Les Miserables

October 13, Sarasota, FL. For over a year, a group of friends have been planning this trip to Italy. It started with a promise made years ago by Marianne to her grandfather, that she would visit his hometown in Rocca San Felice. And so last summer she started investigating options and discussed the idea with several friends. (She & Bruce have since moved to Tucson.)

After a rough plan was formed, a deadline for commitment was set, and five couples agreed to make the journey. During the ensuing year, the plans kept evolving with changes to dates, length of stay, destinations, travel arrangements, local transportation and more. But the ten friends remained committed, despite disagreements on some of the decisions. And the betting odds were that we would go to Italy arm and arm, and return vowed to never speak to each other again. (Peter had pegged the over/under for the breakdown at Day 1 at the departure terminal.) All this sage thinking was based on the fact that here were 10 strong personalities, most with leadership experience and without a follower in the group. That’s a formula for disaster. Well, here’s the way it shaped up.

Tom did extensive research on many aspects of the trip and came up with important information and recommendations. Although most of his ideas were accepted, I’m sure he was disappointed that others were rejected. And even on the trip, Tom shared his vast knowledge, often pontificating on his (humble) opinions.

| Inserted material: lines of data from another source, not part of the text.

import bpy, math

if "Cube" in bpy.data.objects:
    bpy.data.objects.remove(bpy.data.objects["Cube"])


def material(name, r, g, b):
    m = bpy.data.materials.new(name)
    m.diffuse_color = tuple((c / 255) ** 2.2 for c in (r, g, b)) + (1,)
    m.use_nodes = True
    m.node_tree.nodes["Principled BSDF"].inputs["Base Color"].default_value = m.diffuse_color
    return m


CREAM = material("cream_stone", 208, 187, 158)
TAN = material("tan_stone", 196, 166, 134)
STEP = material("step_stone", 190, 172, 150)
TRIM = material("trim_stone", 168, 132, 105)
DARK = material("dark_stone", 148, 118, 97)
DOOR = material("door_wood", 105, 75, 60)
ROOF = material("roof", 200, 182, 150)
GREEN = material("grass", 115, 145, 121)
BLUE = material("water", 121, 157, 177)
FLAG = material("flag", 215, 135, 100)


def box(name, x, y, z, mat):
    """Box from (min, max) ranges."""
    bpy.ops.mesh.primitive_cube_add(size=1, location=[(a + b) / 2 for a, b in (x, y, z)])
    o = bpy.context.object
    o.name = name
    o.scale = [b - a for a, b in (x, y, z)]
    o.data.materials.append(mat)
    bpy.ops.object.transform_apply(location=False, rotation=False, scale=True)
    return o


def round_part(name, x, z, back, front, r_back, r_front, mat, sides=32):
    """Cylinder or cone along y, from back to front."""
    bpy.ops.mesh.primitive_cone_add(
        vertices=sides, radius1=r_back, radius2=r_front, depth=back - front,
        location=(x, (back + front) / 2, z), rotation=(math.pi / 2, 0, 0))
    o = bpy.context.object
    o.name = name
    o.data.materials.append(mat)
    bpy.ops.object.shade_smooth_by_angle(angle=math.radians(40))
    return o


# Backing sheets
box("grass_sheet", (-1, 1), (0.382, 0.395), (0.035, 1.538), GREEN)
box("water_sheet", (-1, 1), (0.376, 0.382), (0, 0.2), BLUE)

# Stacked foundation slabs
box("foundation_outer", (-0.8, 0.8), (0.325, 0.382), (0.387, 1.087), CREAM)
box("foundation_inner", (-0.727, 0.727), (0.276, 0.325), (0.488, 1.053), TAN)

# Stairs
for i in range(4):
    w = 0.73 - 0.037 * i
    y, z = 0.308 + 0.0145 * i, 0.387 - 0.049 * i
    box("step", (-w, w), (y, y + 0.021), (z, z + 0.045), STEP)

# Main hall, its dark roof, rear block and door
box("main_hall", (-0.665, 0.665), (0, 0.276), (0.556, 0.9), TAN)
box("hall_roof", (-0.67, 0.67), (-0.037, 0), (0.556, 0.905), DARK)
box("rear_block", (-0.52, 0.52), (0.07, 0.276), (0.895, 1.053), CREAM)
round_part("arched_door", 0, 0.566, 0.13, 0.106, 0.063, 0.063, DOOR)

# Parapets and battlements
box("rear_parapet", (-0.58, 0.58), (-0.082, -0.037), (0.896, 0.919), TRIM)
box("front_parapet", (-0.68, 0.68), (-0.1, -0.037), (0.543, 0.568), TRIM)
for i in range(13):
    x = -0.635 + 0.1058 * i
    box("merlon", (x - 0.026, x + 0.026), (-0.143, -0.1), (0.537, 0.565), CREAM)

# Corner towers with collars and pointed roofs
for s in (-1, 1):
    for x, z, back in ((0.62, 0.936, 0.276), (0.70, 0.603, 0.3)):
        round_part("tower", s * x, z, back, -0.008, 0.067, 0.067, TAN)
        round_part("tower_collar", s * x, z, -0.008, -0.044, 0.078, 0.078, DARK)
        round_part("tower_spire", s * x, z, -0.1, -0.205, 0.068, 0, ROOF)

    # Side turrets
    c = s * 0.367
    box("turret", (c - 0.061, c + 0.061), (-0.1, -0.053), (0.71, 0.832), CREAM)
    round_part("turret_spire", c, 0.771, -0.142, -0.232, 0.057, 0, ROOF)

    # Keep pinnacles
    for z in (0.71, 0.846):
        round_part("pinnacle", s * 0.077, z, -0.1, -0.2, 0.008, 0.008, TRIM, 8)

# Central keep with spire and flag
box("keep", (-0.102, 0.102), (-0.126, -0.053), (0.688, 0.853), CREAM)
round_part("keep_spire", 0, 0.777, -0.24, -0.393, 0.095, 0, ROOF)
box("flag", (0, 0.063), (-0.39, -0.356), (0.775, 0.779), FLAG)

Maggie would often interject following one of Tom’s sermons by mimicking him in a deep voice, “In my humble opinion . . .” and the crowd would roar. Her entertainment value was not to be underestimated, as she more than made up for Tom’s medication issues. Tom also did much of the driving, using his GPS for guidance and “trusting no one with his life in the balance.”

Chris and Bob have traveled extensively throughout Europe, and Chris had lots of insights and suggestions about destinations, attractions, restaurants, etc. Her ideas were usually accompanied by stories from her honeymoon trip to Italy with Bob. But since we were equal opportunity doubters, we often rejected her ideas, as well. While she might have been disappointed, she pouted briefly, smiled and carried on. Bob, for his part was our wine sommelier, selecting the best of the cheap stuff to meet our budget. A couple of times he selected a better bottle for the first round and the house wines for the follow up. Based on the quantities we were consuming at dinner (7+ bottles the first night’s dinner), we couldn’t afford premium wines on a regular basis. But in Italy, the lower-priced local wines were all good. And if we happened to get a poor selection, Bob heard about it from the irreverent crowd.

Bruce and Marianne were in awe of Italy. Every turn brought a new visual that dazzled not just them, but all of us as well. Bruce, who back in the beginning was lukewarm at best about going to Italy, took over 1,000 pictures. Marianne’s big day was the one spent in Rocca San Felice, where we were overwhelmed by the beauty and charm of the town and the warmth of the people. The euphoria carried over to that evening when we met Sara’s family in her hometown for a dinner feast at her cousin’s mountain resort.

Trish had the most difficult time on the trip, as her inflamed knee prevented her from doing extensive walking, or climbing stairs and hills. However, despite the health issues, she managed to include herself in most of the activities, overcoming her pain to enjoy the sights. Bill was his usual impulsive self, running out to a store to buy food items no one thought we needed, and making some interesting dish with them. Also on the trip to Capri, he quietly slipped into his bathing suit and dove into the water inside one of the grottos. Bill engaged everyone he met in conversation (translation was difficult at best), sharing untold volumes of minutiae with us. And although we worried that he would not be on time for every deadline, he didn’t miss one. Bill also split some of the driving time with Tom, and although he claimed he was an experienced stick-shift driver, the burned out clutch and bald rear tires proved otherwise.

Throughout the trip, Sara proved to be our security blanket. Her fluency of the language overcame many problems. While it’s true, that nearly anyone in Europe can communicate in English, the interpretation and amount of information can vary tremendously. Waving your hands and talking loud and slow gets you a limited response. “DOOO VAYY TOYY LETT?” may get someone to point to the bathroom door, but asking for directions to a mountain town 50 miles away, or information on birth records over 100 years old requires more subtle conversation. Sara also played the part of the teacher, correcting everyone’s Italian pronunciation and grammar. Like most students, we did not always accept this in the right frame of mind.

I was the main driver of the second van, and shared the duties with Bruce. I was also responsible for chronicling the trip, so I spent a lot of time observing (mis)behavior and putting my observations in the computer. I also tried to interject my sarcastic sense of humor into our daily routines in order to keep the inmates from getting restless. After two and a half weeks, the fish begins to smell, so I tried to keep it fresh. I think I sometimes annoyed people as I was always up, even when they thought the situation called for cranky. However, I will say one thing about this band of renegades, they sure gave me plenty of material to work with.

And now that we’re back home, the naysayers are dying to know if the ten of us are still friends. Well despite everything I did, the SOBs are still talking to me (and to each other). Go figure.